Monday, 7 July 2008
Shiue Chen, PhD, RN , Nursing, National Tainan Institute of Nursing, Tainan, Taiwan
Sandra M. Walsh, RN, PhD , School of Nursing, Barry University, Miami Springs, FL

Learning Objective 1: 1)The learner will be able to describe the three Creative Bonding Intervention (CBI) activities.

Learning Objective 2: 2)The learner will be able to describe major themes of the study.

Aim. The study explored the feelings of Associate degree Taiwanese nursing students (n = 100) about their experiences after implementation of a Creative-Bonding Intervention (CBI) with elders in long-term care facilities.

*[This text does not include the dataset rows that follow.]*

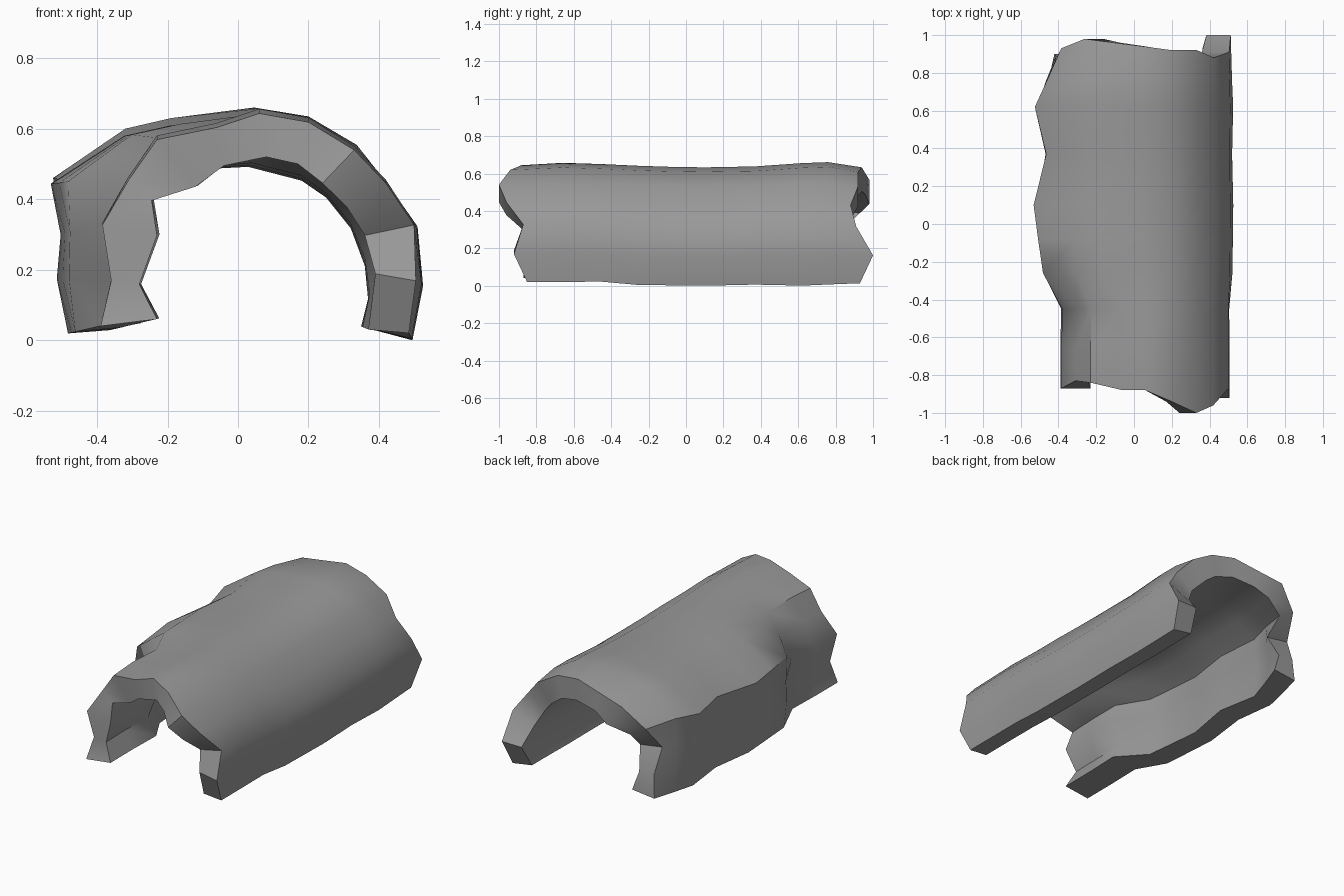
import bpy
import bmesh
import math

default_cube = bpy.data.objects.get("Cube")
if default_cube:
    bpy.data.objects.remove(default_cube, do_unlink=True)

# Cross-sections in hundredths, running from the -x foot over the crown to the +x foot
NARROW_OUTER = [(-39, 4), (-36, 17), (-38.5, 33), (-31, 46), (-23, 57.5), (-6, 61), (6, 65),
                (20, 62.5), (33, 54.5), (42, 45), (50, 33), (50.5, 17), (48.5, 2)]
NARROW_INNER = [(-23, 6), (-28, 16), (-23, 30), (-24.5, 40), (-12, 44), (-4, 50), (8, 52.5),
                (17, 50.5), (24, 45), (31, 38), (36, 30), (39, 19), (37, 3)]
WIDE_OUTER = [(-48, 2), (-51, 18), (-50, 31), (-52.5, 46), (-32, 60), (-19, 63), (4, 65.5),
              (20, 63), (34, 55), (43, 43), (51, 32), (52.5, 16), (49.5, 0)]
WIDE_INNER = [(-36, 3), (-38, 18), (-37, 30), (-36, 40), (-24, 47), (-14, 50), (3, 51),
              (18, 47), (25, 42), (32, 33), (36, 22), (37, 12), (35, 4)]

# Broken edges of the two openings: y of each profile point
FRONT_EDGE = [-87, -84, -87, -83, -84, -88, -88, -94, -100, -96, -87, -92, -85]
BACK_EDGE = [90, 89, 83, 93, 98, 96, 94, 92, 92, 88, 91, 100, 93]

# Stations along the vault: y, blend from narrow to wide, height factor
STATIONS = [(-87, 0, .99), (-66, 0, 1.01), (-45, -.05, 1), (-26, .8, .98), (-8, .92, .97),
            (10, 1.03, .965), (37, .72, .975), (62, 1, 1), (76, .7, 1.01), (92, .35, .97)]


def blend(narrow, wide, weight, height):
    """Mix two profiles and scale the height of the result."""
    return [((a[0] + (b[0] - a[0]) * weight) / 100,
             (a[1] + (b[1] - a[1]) * weight) / 100 * height)
            for a, b in zip(narrow, wide)]


def station_depths(index):
    """Depth of every profile point: ragged at the ends, straight between."""
    if index == 0:
        edge = FRONT_EDGE
    elif index == len(STATIONS) - 1:
        edge = BACK_EDGE
    else:
        edge = [STATIONS[index][0]] * len(FRONT_EDGE)
    return [depth / 100 for depth in edge]


# Closed loops of outer and inner skin, bridged along the vault
bm = bmesh.new()
rings = []
for index, (_, weight, height) in enumerate(STATIONS):
    depths = station_depths(index)
    outer = blend(NARROW_OUTER, WIDE_OUTER, weight, height)
    inner = blend(NARROW_INNER, WIDE_INNER, weight, height)
    skin = list(zip(outer, depths)) + list(zip(inner, depths))[::-1]
    rings.append([bm.verts.new((x, y, z)) for (x, z), y in skin])

count = len(rings[0])
for ring, following in zip(rings, rings[1:]):
    for i in range(count):
        j = (i + 1) % count
        bm.faces.new((ring[i], ring[j], following[j], following[i]))

# Rims across the wall thickness at both openings
for ring in (rings[0], rings[-1]):
    for i in range(count // 2 - 1):
        bm.faces.new((ring[i], ring[i + 1], ring[-2 - i], ring[-1 - i]))

bmesh.ops.recalc_face_normals(bm, faces=bm.faces)

# Set the lowest foot on the ground
lowest = min(v.co.z for v in bm.verts)
bmesh.ops.translate(bm, vec=(0, 0, -lowest), verts=bm.verts)

mesh = bpy.data.meshes.new("vault_shell")
bm.to_mesh(mesh)
bm.free()
vault = bpy.data.objects.new("vault_shell", mesh)
bpy.context.collection.objects.link(vault)

# Plain grey stone
stone = bpy.data.materials.new("stone_grey")
stone.use_nodes = True
grey = (.32, .32, .32, 1)
stone.diffuse_color = grey
stone.node_tree.nodes["Principled BSDF"].inputs["Base Color"].default_value = grey
mesh.materials.append(stone)

# Smooth skins with sharp rims
bpy.ops.object.select_all(action="DESELECT")
vault.select_set(True)
bpy.context.view_layer.objects.active = vault
bpy.ops.object.shade_smooth_by_angle(angle=math.radians(42))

Background. The aged population, including elders in Taiwan, is growing worldwide. There is an increased need for nurses willing to care for elders; yet few student nurses have interest in elder care. Nursing faculty have the opportunity to promote student nurses' interest in and attitudes about caring for elders following graduation. Reed's self-transcendence theory was the foundational framework for CBI art activities.

Methods. Students and elders participated in three CBI activities (self-portraits, monoprints, and ribbon gems) during six weekly student-elder interactions. Following the interactions, a content analysis was performed on students' responses to open-ended questions about student-elder interactions and the CBI.

Results. Major themes were: (1) Excitement about self-portraits, (2) positive bonding, and (3) intergenerational caring.

Implications for nursing. Students who are provided with creative ways to approach elders become enthusiastic and excited about student-elder interaction, express new interest in elders, and positive attitudes toward caring for elders in the future. Self-transcendence of both students and elders may be stimulated by creative art interventions.